Start of Block

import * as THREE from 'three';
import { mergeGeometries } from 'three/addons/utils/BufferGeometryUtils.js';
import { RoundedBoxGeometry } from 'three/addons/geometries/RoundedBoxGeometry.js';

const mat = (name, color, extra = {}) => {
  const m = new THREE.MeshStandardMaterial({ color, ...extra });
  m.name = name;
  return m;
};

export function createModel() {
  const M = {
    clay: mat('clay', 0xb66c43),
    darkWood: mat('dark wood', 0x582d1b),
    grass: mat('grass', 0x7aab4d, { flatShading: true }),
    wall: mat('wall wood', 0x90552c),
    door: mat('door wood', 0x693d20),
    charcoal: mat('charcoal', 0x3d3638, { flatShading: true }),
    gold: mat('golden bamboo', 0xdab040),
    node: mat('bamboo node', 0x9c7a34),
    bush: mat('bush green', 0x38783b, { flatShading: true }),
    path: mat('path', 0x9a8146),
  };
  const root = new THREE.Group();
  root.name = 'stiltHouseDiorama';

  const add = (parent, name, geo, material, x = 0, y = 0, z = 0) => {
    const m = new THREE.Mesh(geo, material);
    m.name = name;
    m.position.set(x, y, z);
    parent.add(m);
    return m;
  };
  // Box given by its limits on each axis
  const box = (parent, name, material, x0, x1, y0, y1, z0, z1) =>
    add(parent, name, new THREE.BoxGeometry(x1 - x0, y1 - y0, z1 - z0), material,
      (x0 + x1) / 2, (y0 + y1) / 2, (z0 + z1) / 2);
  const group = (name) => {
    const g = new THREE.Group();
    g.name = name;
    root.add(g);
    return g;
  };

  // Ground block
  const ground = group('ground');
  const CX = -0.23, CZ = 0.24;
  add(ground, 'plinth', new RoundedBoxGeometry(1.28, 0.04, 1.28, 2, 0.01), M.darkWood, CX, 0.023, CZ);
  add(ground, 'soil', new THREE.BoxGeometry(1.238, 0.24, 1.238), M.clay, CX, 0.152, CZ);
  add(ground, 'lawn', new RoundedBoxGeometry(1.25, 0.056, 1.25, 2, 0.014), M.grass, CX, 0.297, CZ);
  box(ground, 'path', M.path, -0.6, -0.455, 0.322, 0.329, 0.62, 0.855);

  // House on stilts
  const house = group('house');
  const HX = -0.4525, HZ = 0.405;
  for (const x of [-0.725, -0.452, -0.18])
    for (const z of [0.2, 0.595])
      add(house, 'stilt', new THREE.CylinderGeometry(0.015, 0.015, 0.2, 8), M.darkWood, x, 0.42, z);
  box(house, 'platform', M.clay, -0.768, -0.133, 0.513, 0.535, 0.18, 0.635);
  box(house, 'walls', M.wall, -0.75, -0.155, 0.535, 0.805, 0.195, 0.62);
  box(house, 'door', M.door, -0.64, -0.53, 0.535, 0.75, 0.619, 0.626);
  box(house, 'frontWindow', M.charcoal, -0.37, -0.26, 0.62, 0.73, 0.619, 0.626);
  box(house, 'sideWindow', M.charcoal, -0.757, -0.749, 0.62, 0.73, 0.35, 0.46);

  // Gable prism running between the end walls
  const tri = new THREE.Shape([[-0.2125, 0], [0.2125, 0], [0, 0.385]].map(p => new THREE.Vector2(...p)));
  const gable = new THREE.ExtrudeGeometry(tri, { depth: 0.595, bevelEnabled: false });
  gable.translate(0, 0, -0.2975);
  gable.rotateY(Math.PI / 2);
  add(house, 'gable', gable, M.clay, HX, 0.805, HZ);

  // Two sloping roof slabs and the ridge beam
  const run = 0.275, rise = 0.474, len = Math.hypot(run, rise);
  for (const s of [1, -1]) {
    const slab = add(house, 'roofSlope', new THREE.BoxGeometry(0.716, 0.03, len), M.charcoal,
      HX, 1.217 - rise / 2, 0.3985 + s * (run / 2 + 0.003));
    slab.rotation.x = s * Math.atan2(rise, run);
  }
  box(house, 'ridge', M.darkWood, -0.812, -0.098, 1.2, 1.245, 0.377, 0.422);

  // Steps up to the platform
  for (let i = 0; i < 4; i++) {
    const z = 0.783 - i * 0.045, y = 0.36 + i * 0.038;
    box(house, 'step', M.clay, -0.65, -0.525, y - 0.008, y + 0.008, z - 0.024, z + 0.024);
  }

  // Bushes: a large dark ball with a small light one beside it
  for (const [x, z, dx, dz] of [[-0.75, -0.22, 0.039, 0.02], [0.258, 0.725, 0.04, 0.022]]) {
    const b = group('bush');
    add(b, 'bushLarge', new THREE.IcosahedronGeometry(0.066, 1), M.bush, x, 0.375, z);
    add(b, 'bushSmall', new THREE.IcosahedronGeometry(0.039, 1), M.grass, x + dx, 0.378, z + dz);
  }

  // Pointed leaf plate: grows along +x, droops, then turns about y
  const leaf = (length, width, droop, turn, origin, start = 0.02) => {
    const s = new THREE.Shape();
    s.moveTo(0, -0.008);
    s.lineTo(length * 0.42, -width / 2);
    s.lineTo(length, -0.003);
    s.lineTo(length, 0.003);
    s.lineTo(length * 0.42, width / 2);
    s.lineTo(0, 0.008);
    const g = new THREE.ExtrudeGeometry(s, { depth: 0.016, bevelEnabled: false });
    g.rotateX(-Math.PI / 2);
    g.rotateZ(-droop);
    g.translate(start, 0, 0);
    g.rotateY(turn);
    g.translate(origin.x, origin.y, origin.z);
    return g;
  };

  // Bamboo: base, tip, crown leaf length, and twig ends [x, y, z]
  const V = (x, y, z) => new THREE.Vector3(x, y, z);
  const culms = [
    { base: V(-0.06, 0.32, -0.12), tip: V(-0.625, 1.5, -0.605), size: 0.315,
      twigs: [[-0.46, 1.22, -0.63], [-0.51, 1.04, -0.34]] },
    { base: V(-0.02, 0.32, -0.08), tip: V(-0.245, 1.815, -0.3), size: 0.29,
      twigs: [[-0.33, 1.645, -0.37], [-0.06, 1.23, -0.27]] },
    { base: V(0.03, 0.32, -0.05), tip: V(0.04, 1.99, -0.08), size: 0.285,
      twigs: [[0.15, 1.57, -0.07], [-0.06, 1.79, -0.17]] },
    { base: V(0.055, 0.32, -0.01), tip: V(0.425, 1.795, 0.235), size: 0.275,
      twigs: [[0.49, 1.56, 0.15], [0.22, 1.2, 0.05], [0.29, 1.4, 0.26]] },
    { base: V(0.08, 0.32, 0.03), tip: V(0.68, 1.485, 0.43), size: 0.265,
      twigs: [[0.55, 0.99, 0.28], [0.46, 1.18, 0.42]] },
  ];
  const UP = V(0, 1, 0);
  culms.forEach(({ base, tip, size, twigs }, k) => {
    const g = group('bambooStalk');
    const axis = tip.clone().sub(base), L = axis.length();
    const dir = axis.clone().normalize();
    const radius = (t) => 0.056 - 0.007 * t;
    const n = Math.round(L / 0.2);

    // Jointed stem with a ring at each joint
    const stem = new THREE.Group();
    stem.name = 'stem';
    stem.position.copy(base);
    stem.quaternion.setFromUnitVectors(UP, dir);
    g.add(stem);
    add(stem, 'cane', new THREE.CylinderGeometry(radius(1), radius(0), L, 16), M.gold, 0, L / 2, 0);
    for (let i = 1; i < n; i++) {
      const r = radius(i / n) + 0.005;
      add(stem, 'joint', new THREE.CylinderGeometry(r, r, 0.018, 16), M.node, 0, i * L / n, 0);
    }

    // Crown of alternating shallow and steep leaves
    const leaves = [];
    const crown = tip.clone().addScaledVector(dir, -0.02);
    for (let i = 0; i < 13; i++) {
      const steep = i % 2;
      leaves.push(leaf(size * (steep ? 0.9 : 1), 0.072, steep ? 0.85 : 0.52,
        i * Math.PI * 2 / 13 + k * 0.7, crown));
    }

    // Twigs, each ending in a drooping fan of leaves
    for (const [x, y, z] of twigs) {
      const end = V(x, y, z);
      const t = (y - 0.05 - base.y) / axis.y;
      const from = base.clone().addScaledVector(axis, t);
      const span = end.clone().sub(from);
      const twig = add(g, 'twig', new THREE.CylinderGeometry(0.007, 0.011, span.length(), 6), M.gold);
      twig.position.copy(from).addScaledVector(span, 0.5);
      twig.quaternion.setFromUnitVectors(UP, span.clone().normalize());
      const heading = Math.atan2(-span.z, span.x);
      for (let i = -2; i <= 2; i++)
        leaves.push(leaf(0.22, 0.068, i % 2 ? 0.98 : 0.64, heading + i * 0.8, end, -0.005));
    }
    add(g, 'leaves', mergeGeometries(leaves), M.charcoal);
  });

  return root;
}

End of Block

◆ The problem
Would you please copy exactly the part of the entries above that begins at the line containing "const leaf = (length, width, droop, turn, origin, start" and ends at the line containing "const r = radius(i / n) + 0.005;", both lines included?

◆ Output
  const leaf = (length, width, droop, turn, origin, start = 0.02) => {
    const s = new THREE.Shape();
    s.moveTo(0, -0.008);
    s.lineTo(length * 0.42, -width / 2);
    s.lineTo(length, -0.003);
    s.lineTo(length, 0.003);
    s.lineTo(length * 0.42, width / 2);
    s.lineTo(0, 0.008);
    const g = new THREE.ExtrudeGeometry(s, { depth: 0.016, bevelEnabled: false });
    g.rotateX(-Math.PI / 2);
    g.rotateZ(-droop);
    g.translate(start, 0, 0);
    g.rotateY(turn);
    g.translate(origin.x, origin.y, origin.z);
    return g;
  };

  // Bamboo: base, tip, crown leaf length, and twig ends [x, y, z]
  const V = (x, y, z) => new THREE.Vector3(x, y, z);
  const culms = [
    { base: V(-0.06, 0.32, -0.12), tip: V(-0.625, 1.5, -0.605), size: 0.315,
      twigs: [[-0.46, 1.22, -0.63], [-0.51, 1.04, -0.34]] },
    { base: V(-0.02, 0.32, -0.08), tip: V(-0.245, 1.815, -0.3), size: 0.29,
      twigs: [[-0.33, 1.645, -0.37], [-0.06, 1.23, -0.27]] },
    { base: V(0.03, 0.32, -0.05), tip: V(0.04, 1.99, -0.08), size: 0.285,
      twigs: [[0.15, 1.57, -0.07], [-0.06, 1.79, -0.17]] },
    { base: V(0.055, 0.32, -0.01), tip: V(0.425, 1.795, 0.235), size: 0.275,
      twigs: [[0.49, 1.56, 0.15], [0.22, 1.2, 0.05], [0.29, 1.4, 0.26]] },
    { base: V(0.08, 0.32, 0.03), tip: V(0.68, 1.485, 0.43), size: 0.265,
      twigs: [[0.55, 0.99, 0.28], [0.46, 1.18, 0.42]] },
  ];
  const UP = V(0, 1, 0);
  culms.forEach(({ base, tip, size, twigs }, k) => {
    const g = group('bambooStalk');
    const axis = tip.clone().sub(base), L = axis.length();
    const dir = axis.clone().normalize();
    const radius = (t) => 0.056 - 0.007 * t;
    const n = Math.round(L / 0.2);

    // Jointed stem with a ring at each joint
    const stem = new THREE.Group();
    stem.name = 'stem';
    stem.position.copy(base);
    stem.quaternion.setFromUnitVectors(UP, dir);
    g.add(stem);
    add(stem, 'cane', new THREE.CylinderGeometry(radius(1), radius(0), L, 16), M.gold, 0, L / 2, 0);
    for (let i = 1; i < n; i++) {
      const r = radius(i / n) + 0.005;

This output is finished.